▶ Records provided
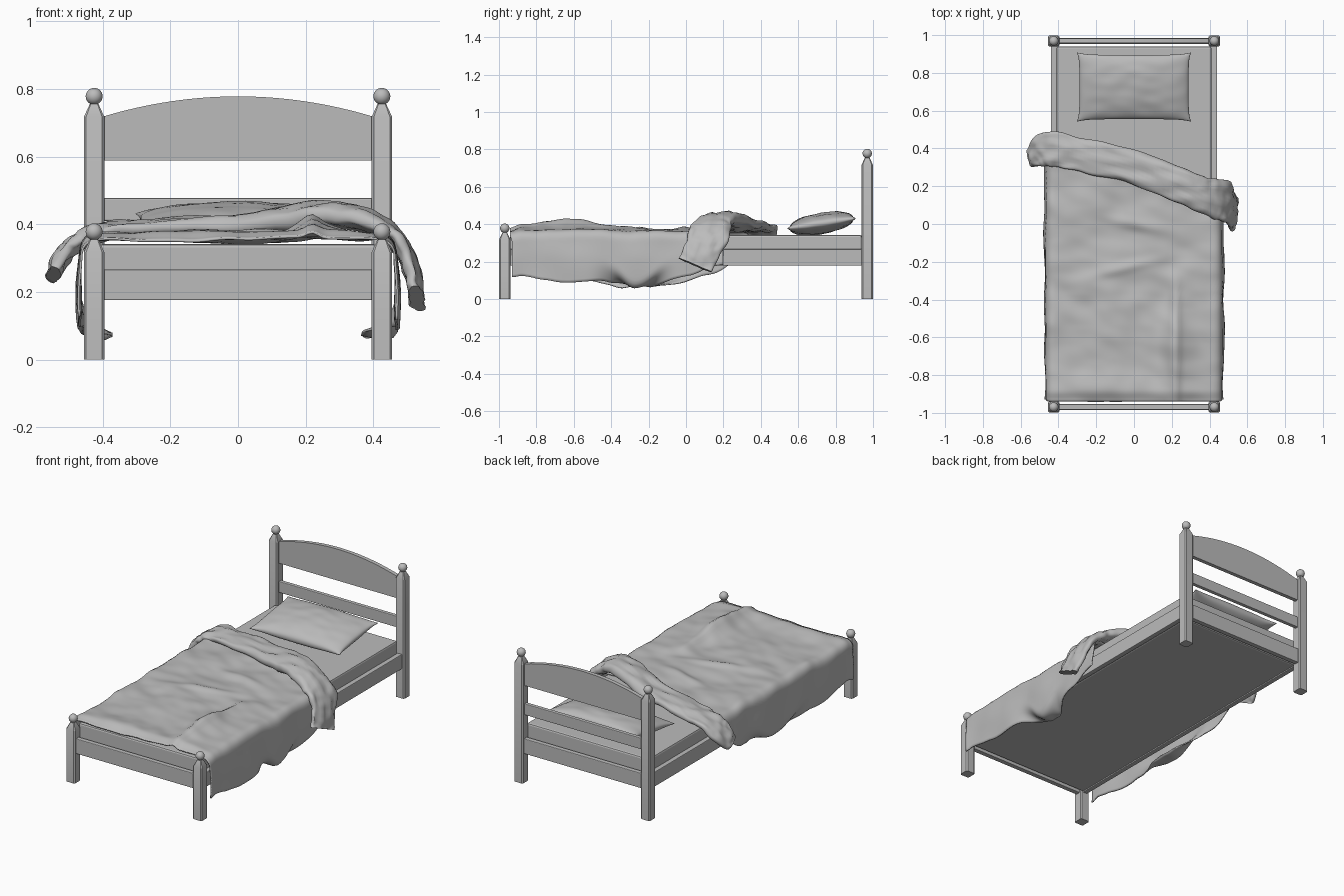
import bpy, bmesh, math
from mathutils import Vector, noise

if "Cube" in bpy.data.objects:
    bpy.data.objects.remove(bpy.data.objects["Cube"])

grey = bpy.data.materials.new("plain grey")
grey.diffuse_color = (0.5, 0.5, 0.5, 1)
grey.use_nodes = True
grey.node_tree.nodes["Principled BSDF"].inputs["Base Color"].default_value = grey.diffuse_color


def finish(name, bm, bevel=0.0, smooth=None):
    bmesh.ops.recalc_face_normals(bm, faces=bm.faces[:])
    me = bpy.data.meshes.new(name)
    bm.to_mesh(me)
    bm.free()
    ob = bpy.data.objects.new(name, me)
    bpy.context.collection.objects.link(ob)
    me.materials.append(grey)
    if bevel:
        m = ob.modifiers.new("bevel", 'BEVEL')
        m.width, m.segments, m.limit_method = bevel, 2, 'ANGLE'
    if smooth:
        bpy.ops.object.select_all(action='DESELECT')
        ob.select_set(True)
        bpy.context.view_layer.objects.active = ob
        bpy.ops.object.shade_smooth_by_angle(angle=math.radians(smooth))
    return ob


def box(name, lo, hi, bevel=0.004):
    bm = bmesh.new()
    bmesh.ops.create_cube(bm, size=1)
    for v in bm.verts:
        v.co = [lo[i] + (v.co[i] + 0.5) * (hi[i] - lo[i]) for i in range(3)]
    return finish(name, bm, bevel)


def skin(bm, rows, closed=False):
    """Join rows of points with quads."""
    vs = [[bm.verts.new(p) for p in r] for r in rows]
    for a, b in zip(vs, vs[1:]):
        n = len(a)
        for i in range(n if closed else n - 1):
            j = (i + 1) % n
            bm.faces.new((a[i], a[j], b[j], b[i]))
    return vs


def sstep(a, b, x):
    t = min(1, max(0, (x - a) / (b - a)))
    return t * t * (3 - 2 * t)


def interp(table, x):
    for (x0, y0), (x1, y1) in zip(table, table[1:]):
        if x <= x1:
            return y0 + (y1 - y0) * sstep(x0, x1, max(x, x0))
    return table[-1][1]


def bump(x, c, w):
    return math.exp(-((x - c) / w) ** 2)


def wrinkle(x, y, seed=0.0):
    return noise.noise(Vector((x, y, seed)))


# Posts: chamfered square shaft, tapered top and ball
def post(name, cx, cy, h):
    bm = bmesh.new()
    rows = []
    for half, z in ((0.03, 0), (0.03, h), (0.013, h + 0.037)):
        c = half * 0.78
        ring = [(half, -c), (half, c), (c, half), (-c, half),
                (-half, c), (-half, -c), (-c, -half), (c, -half)]
        rows.append([(cx + x, cy + y, z) for x, y in ring])
    vs = skin(bm, rows, True)
    bm.faces.new(vs[0])
    bm.faces.new(vs[-1])
    ball = bmesh.ops.create_uvsphere(bm, u_segments=24, v_segments=14, radius=0.025)
    bmesh.ops.translate(bm, verts=ball["verts"], vec=(cx, cy, h + 0.06))
    finish(name, bm, smooth=25)


for side, s in (("left", -1), ("right", 1)):
    post(side + "_head_post", s * 0.425, 0.969, 0.718)
    post(side + "_foot_post", s * 0.425, -0.969, 0.318)
    x = sorted((s * 0.41, s * 0.44))
    box(side + "_side_rail", (x[0], -0.945, 0.178), (x[1], 0.945, 0.267))

# Cross rails and headboard slat
for name, y in (("foot_rail", -0.969), ("head_rail", 0.969)):
    box(name, (-0.4, y - 0.015, 0.176), (0.4, y + 0.015, 0.267))
box("headboard_slat", (-0.4, 0.957, 0.41), (0.4, 0.981, 0.478))

# Arched headboard panel
bm = bmesh.new()
arch = [(-0.4 + 0.8 * i / 32) for i in range(33)]
rows = [[(x, y, 0.718 + 0.06 * (1 - (x / 0.4) ** 2)) for x in arch]
        + [(0.4, y, 0.588), (-0.4, y, 0.588)] for y in (0.957, 0.981)]
vs = skin(bm, rows, True)
bm.faces.new(vs[0])
bm.faces.new(vs[1])
finish("headboard_panel", bm, smooth=25)

# Mattress
box("mattress", (-0.41, -0.94, 0.18), (0.41, 0.94, 0.342), 0.01)

# Pillow: two puffed sheets with pinched corners, tilted up to the headboard
bm = bmesh.new()
N = 40
for sgn in (1, -1):
    rows = []
    for j in range(N + 1):
        v = math.sin((2 * j / N - 1) * math.pi / 2)
        row = []
        for i in range(N + 1):
            u = math.sin((2 * i / N - 1) * math.pi / 2)
            puff = max(0, (1 - u * u) * (1 - v * v)) ** 0.42
            x = 0.303 * u * (1 - 0.045 * (1 - v ** 6))
            y = 0.183 * v * (1 - 0.07 * (1 - u ** 6))
            z = sgn * 0.056 * puff + 0.006 * puff * wrinkle(u * 3, v * 3)
            row.append((x, 0.725 + y, 0.404 + z + 0.15 * y))
        rows.append(row)
    skin(bm, rows)
bmesh.ops.remove_doubles(bm, verts=bm.verts[:], dist=0.0004)
finish("pillow", bm, smooth=70)


# Blanket: draped over the mattress, sides hang and curl under at the hem
def top_height(x, y):
    z = 0.366 + 0.016 * wrinkle(x * 4, y * 5) + 0.008 * wrinkle(x * 9 + y * 3, y * 11, 3)
    z += 0.045 * bump(x, 0.21, 0.06 if x < 0.21 else 0.1) * bump(y, -0.64, 0.2)
    z += 0.016 * bump(x, 0.22, 0.025) * sstep(-0.2, -0.4, y)
    z += 0.012 * bump(y - 0.25 * x, -0.22, 0.03) * bump(x, -0.05, 0.2)
    z += 0.012 * bump(y + 0.2 * x, 0.0, 0.03) * bump(x, 0.0, 0.15)
    z -= 0.015 * sstep(-0.88, -0.94, y)
    return max(z, 0.35)


edge = [(-0.5, 0.33), (-0.3, 0.36), (0, 0.3), (0.3, 0.19), (0.5, 0.2)]
hem = {1: [(-0.94, 0.20), (-0.62, 0.245), (-0.38, 0.22), (-0.27, 0.25), (0.0, 0.2), (0.2, 0.14)],
       -1: [(-0.94, 0.19), (-0.5, 0.23), (-0.2, 0.25), (0.1, 0.2), (0.33, 0.1)]}
curl_at = {1: (-0.27, 0.13), -1: (-0.2, 0.2)}


def half_path(s, v, n=46):
    """Points of one half of a blanket row, from the middle outward."""
    x, drop, pts = 0.0, 0.0, []
    E = interp(edge, 0)
    y = -0.94 + v * (E + 0.94)
    ys = -0.94 + v * (interp(edge, s * 0.5) + 0.94)
    hang = interp(hem[s], ys)
    c = bump(ys, *curl_at[s])
    length = 0.48 + hang + 0.1 * c
    step = length / n
    for i in range(n + 1):
        d = i * step
        y = -0.94 + v * (interp(edge, s * x) + 0.94)
        flare = sstep(0.44, 0.6, d)
        wav = flare * (0.008 + 0.014 * wrinkle(y * 5, d * 4, 7 * s))
        pts.append((s * (x + wav), y + 0.01 * sstep(0.45, 0.5, d) * (1 - v),
                    top_height(s * min(x, 0.44), y) - drop))
        a = math.pi / 2 * sstep(0.40, 0.49, d)
        a += c * 1.7 * sstep(length - 0.14, length - 0.06, d)
        x += math.cos(a) * step
        drop += math.sin(a) * step
    return pts


bm = bmesh.new()
rows = []
for j in range(101):
    left, right = half_path(-1, j / 100), half_path(1, j / 100)
    rows.append(left[:0:-1] + right)
skin(bm, rows)
blanket = finish("blanket", bm, smooth=80)
sol = blanket.modifiers.new("thickness", 'SOLIDIFY')
sol.thickness, sol.offset = 0.007, 0

# Folded-back band: flattened tube; x, y, z, half width, half thickness
stations = [(-0.545, 0.345, 0.25, 0.05, 0.02), (-0.505, 0.385, 0.32, 0.085, 0.025),
            (-0.42, 0.395, 0.372, 0.092, 0.026), (-0.25, 0.36, 0.388, 0.088, 0.028),
            (0, 0.30, 0.395, 0.09, 0.032), (0.22, 0.215, 0.425, 0.09, 0.04),
            (0.36, 0.155, 0.415, 0.095, 0.035), (0.46, 0.13, 0.36, 0.11, 0.028),
            (0.51, 0.09, 0.27, 0.10, 0.024), (0.53, 0.05, 0.18, 0.095, 0.022)]


def catmull(t):
    k = min(int(t), len(stations) - 2)
    f = t - k
    p = [stations[min(max(k + o, 0), len(stations) - 1)] for o in (-1, 0, 1, 2)]
    return [0.5 * (2 * b + (c - a) * f + (2 * a - 5 * b + 4 * c - d) * f * f
                   + (3 * b - a - 3 * c + d) * f ** 3) for a, b, c, d in zip(*p)]


bm = bmesh.new()
rows = []
for i in range(91):
    t = i / 10
    q = catmull(t)
    T = (Vector(catmull(min(t + 0.1, 9))[:3]) - Vector(catmull(max(t - 0.1, 0))[:3])).normalized()
    W = Vector((0, 1, 0))
    W = (W - T * W.dot(T)).normalized()
    Nn = T.cross(W)
    row = []
    for k in range(32):
        a = 2 * math.pi * k / 32
        w, h = math.cos(a), math.sin(a)
        h = math.copysign(abs(h) ** 0.7, h)
        rough = 0.014 * wrinkle(t * 1.3, w * 2, 5) + 0.006 * wrinkle(t * 3, w * 4, 9)
        wid = q[3] * (1 + 0.12 * wrinkle(t * 1.7, 0, 2 + w))
        row.append(Vector(q[:3]) + W * w * wid + Nn * (h * q[4] + rough))
    rows.append(row)
vs = skin(bm, rows, True)
bm.faces.new(vs[0])
bm.faces.new(vs[-1])
finish("blanket_fold", bm, smooth=60)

▶ What to produce
Show every line from the entries above in which the word "bevel" appears.

▶ Answer to this problem
def finish(name, bm, bevel=0.0, smooth=None):
    if bevel:
        m = ob.modifiers.new("bevel", 'BEVEL')
        m.width, m.segments, m.limit_method = bevel, 2, 'ANGLE'
def box(name, lo, hi, bevel=0.004):
    return finish(name, bm, bevel)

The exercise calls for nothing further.